Segment Start: LISTED ENTRIES

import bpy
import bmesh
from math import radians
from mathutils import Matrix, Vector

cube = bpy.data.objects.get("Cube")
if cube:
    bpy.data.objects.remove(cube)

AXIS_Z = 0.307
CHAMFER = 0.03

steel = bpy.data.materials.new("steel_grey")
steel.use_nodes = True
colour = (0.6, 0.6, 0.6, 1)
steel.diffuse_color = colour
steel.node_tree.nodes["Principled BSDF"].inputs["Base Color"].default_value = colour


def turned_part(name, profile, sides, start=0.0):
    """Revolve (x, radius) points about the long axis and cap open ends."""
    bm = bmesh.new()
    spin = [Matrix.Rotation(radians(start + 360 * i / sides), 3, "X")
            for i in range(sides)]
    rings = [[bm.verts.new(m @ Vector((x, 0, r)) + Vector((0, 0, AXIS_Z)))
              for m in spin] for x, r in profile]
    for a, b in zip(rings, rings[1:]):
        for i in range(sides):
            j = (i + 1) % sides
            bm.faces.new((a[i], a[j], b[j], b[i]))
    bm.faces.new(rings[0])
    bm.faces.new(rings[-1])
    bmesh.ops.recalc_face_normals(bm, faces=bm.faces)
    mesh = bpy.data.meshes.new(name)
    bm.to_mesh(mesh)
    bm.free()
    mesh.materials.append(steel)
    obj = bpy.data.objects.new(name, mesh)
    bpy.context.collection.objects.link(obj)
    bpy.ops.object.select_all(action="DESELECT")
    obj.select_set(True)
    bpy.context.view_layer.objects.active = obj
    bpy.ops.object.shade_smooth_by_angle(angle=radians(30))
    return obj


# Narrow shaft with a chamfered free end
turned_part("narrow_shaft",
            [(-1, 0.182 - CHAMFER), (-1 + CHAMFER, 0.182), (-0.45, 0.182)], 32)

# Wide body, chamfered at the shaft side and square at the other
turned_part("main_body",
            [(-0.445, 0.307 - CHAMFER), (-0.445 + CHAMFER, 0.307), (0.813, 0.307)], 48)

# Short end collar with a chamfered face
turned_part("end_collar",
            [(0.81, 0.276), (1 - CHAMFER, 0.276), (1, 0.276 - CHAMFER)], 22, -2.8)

Segment End: LISTED ENTRIES

EXERCISE INSTRUCTIONS >>
Output all of the data in full, exactly as given.

OUTPUT FOR THIS TASK >>
import bpy
import bmesh
from math import radians
from mathutils import Matrix, Vector

cube = bpy.data.objects.get("Cube")
if cube:
    bpy.data.objects.remove(cube)

AXIS_Z = 0.307
CHAMFER = 0.03

steel = bpy.data.materials.new("steel_grey")
steel.use_nodes = True
colour = (0.6, 0.6, 0.6, 1)
steel.diffuse_color = colour
steel.node_tree.nodes["Principled BSDF"].inputs["Base Color"].default_value = colour


def turned_part(name, profile, sides, start=0.0):
    """Revolve (x, radius) points about the long axis and cap open ends."""
    bm = bmesh.new()
    spin = [Matrix.Rotation(radians(start + 360 * i / sides), 3, "X")
            for i in range(sides)]
    rings = [[bm.verts.new(m @ Vector((x, 0, r)) + Vector((0, 0, AXIS_Z)))
              for m in spin] for x, r in profile]
    for a, b in zip(rings, rings[1:]):
        for i in range(sides):
            j = (i + 1) % sides
            bm.faces.new((a[i], a[j], b[j], b[i]))
    bm.faces.new(rings[0])
    bm.faces.new(rings[-1])
    bmesh.ops.recalc_face_normals(bm, faces=bm.faces)
    mesh = bpy.data.meshes.new(name)
    bm.to_mesh(mesh)
    bm.free()
    mesh.materials.append(steel)
    obj = bpy.data.objects.new(name, mesh)
    bpy.context.collection.objects.link(obj)
    bpy.ops.object.select_all(action="DESELECT")
    obj.select_set(True)
    bpy.context.view_layer.objects.active = obj
    bpy.ops.object.shade_smooth_by_angle(angle=radians(30))
    return obj


# Narrow shaft with a chamfered free end
turned_part("narrow_shaft",
            [(-1, 0.182 - CHAMFER), (-1 + CHAMFER, 0.182), (-0.45, 0.182)], 32)

# Wide body, chamfered at the shaft side and square at the other
turned_part("main_body",
            [(-0.445, 0.307 - CHAMFER), (-0.445 + CHAMFER, 0.307), (0.813, 0.307)], 48)

# Short end collar with a chamfered face
turned_part("end_collar",
            [(0.81, 0.276), (1 - CHAMFER, 0.276), (1, 0.276 - CHAMFER)], 22, -2.8)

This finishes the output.